Where we got it – I got this bottle in Tesco long before we’d thought about starting a gin collection.

Gin Mare Gin

Gin Mare opens the door to a new variety of gins, with a novel pan-Mediterranean concept that unites the different cultures around this sea representing their botanical stars such as: Arbequina olives, thyme, basil and rosemary.

Why we like it – a Mediterranean gin which has turned out to be one of my favourites. It’s my go to gin when I can’t decide which one I fancy.

Where we got it – I know it’s starting to get boring now, but Waitrose and it’s on offer with £8 off (last checked 16/05/18).

Cotswolds Dry Gin

A delectable blend of nine carefully considered botanicals, including lavender sourced from the Cotswolds. The IWSC Gold Award winning gin is clean and balanced with juniper and citrus notes.

Why we like it – we’ve drank this gin pretty much in every bar and restaurant in the Cotswolds. We love the distinctive bottle and its clever branding & marketing positions this gin in a class of it’s own.

Where we got it – I bought this online from Cotswolds Distillery after planning to attend one of their distillery tours and sadly having to cancel due to illness 🙁 Bought one of their spirit measures too whilst I was at it.

Sipsmith London Dry Gin

The quintessential expression of a classic, traditional London Dry Gin. Bold, complex and aromatic – smooth enough for a Martini, yet rich and balanced, perfect for a G&T.

Why we like it – great price for a great gin.

Where we got it – a super cool engagement present, which came complete with a lemon, a lime and bottle of tonic. Perfect G&T kit. It’s currently on offer with £3 off (last checked 16/05/18) at Waitrose.

Gordon Castle Botanical Gin

Its aromatic, clean cut aromas come from our hand harvested walled garden produce, nestled deep in the Scottish Highlands. This really is a special addition to any Gin lovers cabinet. The perfect gift idea with a twist!

Why we like it –  I fell in love with the bottle and the fact that it’s made using botanicals from it’s own walled garden. Anyone who knows me will understand why I found this particularly endearing.

Where we got it – the RHS Malvern Spring Festival 2018. I was buying this gin even before I tried it.


Elemental Cornish Gin

Elemental Cornish Gin is one of the first gins to be exclusively distilled and bottled in Cornwall in over 300 years. The botanicals include Juniper berries from Croatia, Coriander seed from Spain, Cassia bark from China and Orris root from Morocco. The remainder of the recipe is a closely guarded family secret.

Why we like it –  we were told it was a local Cornish gin and knew it was unlikely we would have seen it anywhere back home. We loved the spicy notes and subtle after heat that seemed to linger.

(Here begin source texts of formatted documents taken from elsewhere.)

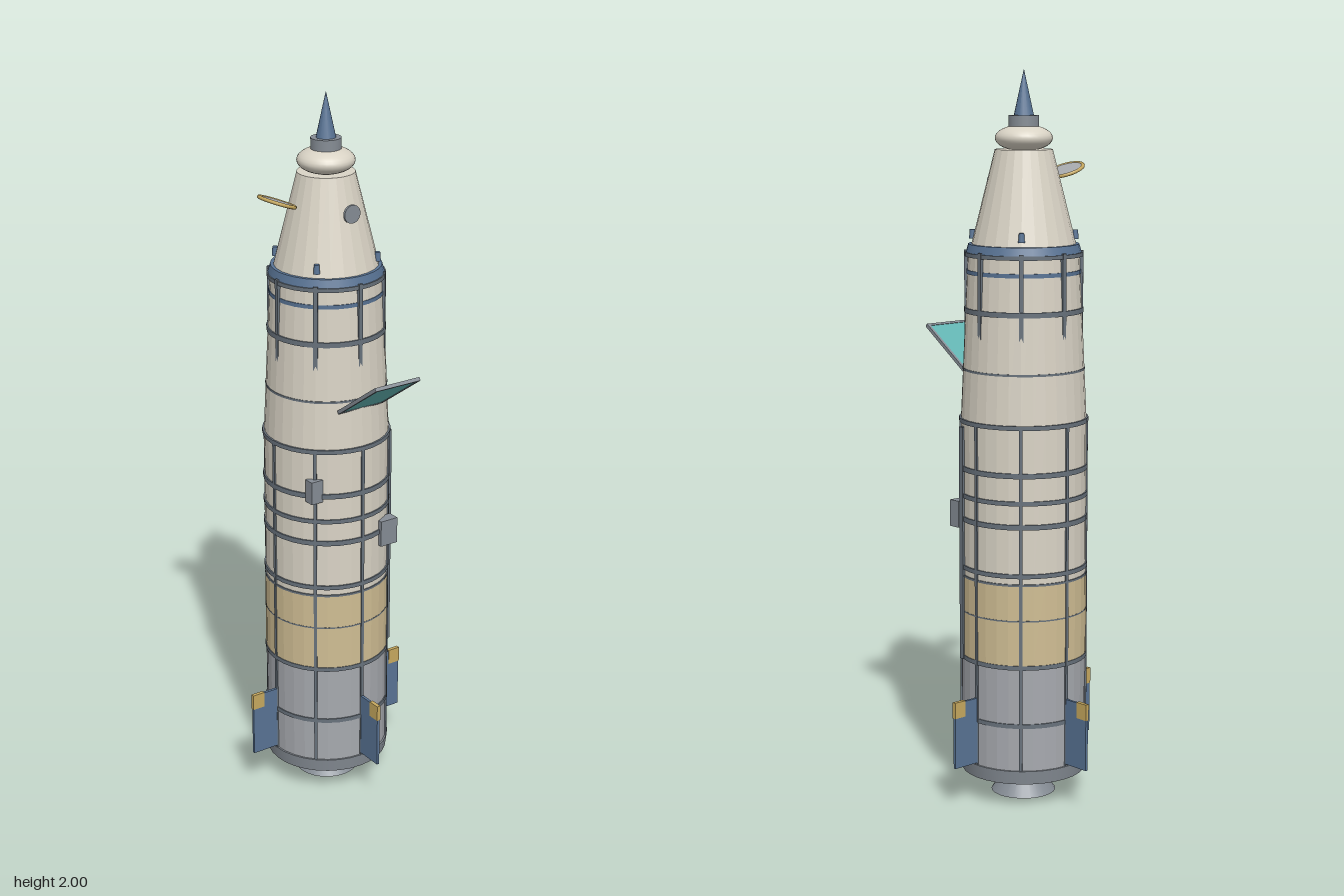
import * as THREE from 'three';

const mat = (name, color, flat = false) => {
  const m = new THREE.MeshStandardMaterial({ color, flatShading: flat });
  m.name = name;
  return m;
};

export function createModel() {
  const cream = mat('cream hull', 0xd9d3c5, true);
  const dome = mat('cream dome', 0xd9d3c5);
  const tan = mat('tan insulation', 0xcfbd93, true);
  const grey = mat('light grey', 0xa6a9ae, true);
  const steel = mat('steel grey', 0x858c94);
  const trim = mat('dark trim', 0x68727c);
  const blue = mat('slate blue', 0x587394);
  const gold = mat('gold', 0xc6a85e);
  const teal = mat('teal solar cells', 0x62b3b1);

  const root = new THREE.Group();
  root.name = 'rocket';
  const rocket = new THREE.Group(); // everything arranged around the long axis
  rocket.name = 'rocketBody';
  rocket.position.z = -0.037;
  root.add(rocket);

  const add = (name, geo, m, x = 0, y = 0, z = 0, parent = rocket) => {
    const mesh = new THREE.Mesh(geo, m);
    mesh.name = name;
    mesh.position.set(x, y, z);
    parent.add(mesh);
    return mesh;
  };
  // Round section from y0 to y1 with bottom and top radius
  const section = (name, y0, y1, r0, r1, m, sides = 32) =>
    add(name, new THREE.CylinderGeometry(r1, r0, y1 - y0, sides), m, 0, (y0 + y1) / 2, 0);
  const box = (name, w, h, d, m, x, y, z, parent) =>
    add(name, new THREE.BoxGeometry(w, h, d), m, x, y, z, parent);
  const around = (count, start, build) => {
    for (let i = 0; i < count; i++) {
      const g = new THREE.Group();
      g.rotation.y = start + (i * Math.PI * 2) / count;
      rocket.add(g);
      build(g);
    }
  };

  // Engine
  section('engineNozzle', 0, 0.075, 0.09, 0.037, steel, 24);
  section('basePlate', 0.07, 0.108, 0.172, 0.177, steel);

  // Hull sections
  section('engineSection', 0.105, 0.4, 0.172, 0.172, grey);
  section('insulationSection', 0.4, 0.63, 0.174, 0.174, tan);
  section('mainTank', 0.63, 1.06, 0.172, 0.172, cream);
  section('upperStage', 1.06, 1.52, 0.172, 0.151, cream);

  // Hoops around the hull: [y, height, radius]
  [[0.235, 0.012, 0.175], [0.4, 0.012, 0.176], [0.53, 0.004, 0.1745], [0.63, 0.006, 0.175],
    [0.655, 0.012, 0.176], [0.79, 0.014, 0.176], [0.855, 0.012, 0.176], [0.93, 0.014, 0.176],
    [1.06, 0.012, 0.177], [1.2, 0.006, 0.167], [1.36, 0.014, 0.162],
  ].forEach(([y, h, r]) => section('hoop', y - h / 2, y + h / 2, r, r, trim));
  section('blueHoop', 1.458, 1.469, 0.1555, 0.1555, blue);
  section('adapterLowerRing', 1.505, 1.516, 0.16, 0.16, trim);
  section('adapterRing', 1.514, 1.538, 0.157, 0.15, blue);

  // Lengthwise stringers and the upright rails of the upper stage
  around(8, 0, (g) => {
    box('stringer', 0.009, 0.95, 0.008, trim, 0, 0.58, 0.172, g);
    box('upperRail', 0.012, 0.33, 0.012, trim, 0, 1.355, 0.155, g);
  });

  // Cable conduit on the left side
  box('conduit', 0.016, 0.65, 0.014, trim, 0.158, 0.72, 0.072);

  // Fins with gold tips
  around(4, 0, (g) => {
    box('fin', 0.008, 0.185, 0.095, blue, 0, 0.2075, 0.2075, g);
    box('finTip', 0.011, 0.045, 0.037, gold, 0, 0.28, 0.238, g);
  });

  // Crew capsule and nose
  section('capsule', 1.535, 1.79, 0.142, 0.078, cream, 24);
  const cap = add('capsuleDome', new THREE.SphereGeometry(0.078, 32, 16), dome, 0, 1.82, 0);
  cap.scale.y = 0.46;
  section('noseCollar', 1.845, 1.88, 0.041, 0.041, steel, 24);
  section('noseCone', 1.875, 2, 0.028, 0.0005, blue, 16);
  around(4, Math.PI / 4, (g) => {
    add('thruster', new THREE.CylinderGeometry(0.007, 0.009, 0.025, 12), blue, 0, 1.563, 0.139, g);
  });

  // Round hatch window on the front
  const hatch = add('hatchWindow', new THREE.CylinderGeometry(0.025, 0.025, 0.007, 20), steel, 0, 1.7, 0.118);
  hatch.rotation.x = Math.PI / 2;

  // Tilted dish antenna on the right side
  const dish = new THREE.Group();
  dish.name = 'dishAntenna';
  dish.position.set(-0.155, 1.73, 0);
  dish.rotation.z = -0.36;
  rocket.add(dish);
  add('dishFace', new THREE.CylinderGeometry(0.049, 0.049, 0.005, 32), grey, 0, 0, 0, dish);
  const rim = add('dishRim', new THREE.TorusGeometry(0.049, 0.005, 8, 32), gold, 0, 0, 0, dish);
  rim.rotation.x = Math.PI / 2;

  // Solar panel slanting up and out from the front
  const panel = new THREE.Group();
  panel.name = 'solarPanel';
  panel.position.set(0, 1.233, 0.205);
  panel.rotation.x = -0.61;
  root.add(panel);
  box('solarCells', 0.13, 0.007, 0.192, teal, 0, 0, 0, panel);
  for (const s of [-1, 1]) {
    box('panelSideFrame', 0.008, 0.01, 0.206, steel, s * 0.068, 0, 0, panel);
    box('panelEndFrame', 0.144, 0.01, 0.008, steel, 0, 0, s * 0.099, panel);
  }

  // Equipment boxes on the front of the tank
  box('equipmentBoxRight', 0.037, 0.065, 0.03, steel, -0.1245, 0.947, 0.085, root);
  box('equipmentBoxLeft', 0.055, 0.075, 0.035, steel, 0.0925, 0.785, 0.117, root);

  return root;
}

Where we got it – we stumbled across it when we were on a short holiday in Padstow, and popped into the Padstow Food Fair which happened to be on that day.

Joe’s Gin

Joe’s Gin was first distilled in the street outside the bar on 5th May 2017. Joe Prevett, our barman made the recipe for the aromatics, using wild fennel, pink pepper, lemon, juniper and cardamon to make a really smooth gin, it has been a hit since the first sip and we distill every few months to keep the stocks up. Each bottle is numbered and the label is from an original work by artist Bas Kennedy who has captured the very the spirit of this very special gin.

Why we like it –  a gin recipe made by the bar man at one of our favourite restaurants in the UK, and as far as we know you can’t get it anywhere else.

Where we got it – we picked up our bottle from Joe’s Bar in The Seahorse restaurant whilst on a holiday in Dartmouth. It also happened to be the restaurant’s 10th anniversary, so the gin was a special anniversary edition.

Vidda Torr Gin

Vidda Torr Gin is made with natural botanicals foraged from the Norweigan wilderness. Vidda (meaning ‘mountain plateau’) is an interpretation of a traditional British dry gin infused with Nordic botanicals. Inspired by Norway’s majestic beauty.

Why we like it –  we’re yet to try it as it’s the latest addition to the collection. Will update once we’ve had a chance to crack it open.

Where we got it – the June box from our Craft Gin Club subscription. Our gin wall is now over-flowing and may require an upgrade.


Thanks for reading. Now go pour yourself a gin!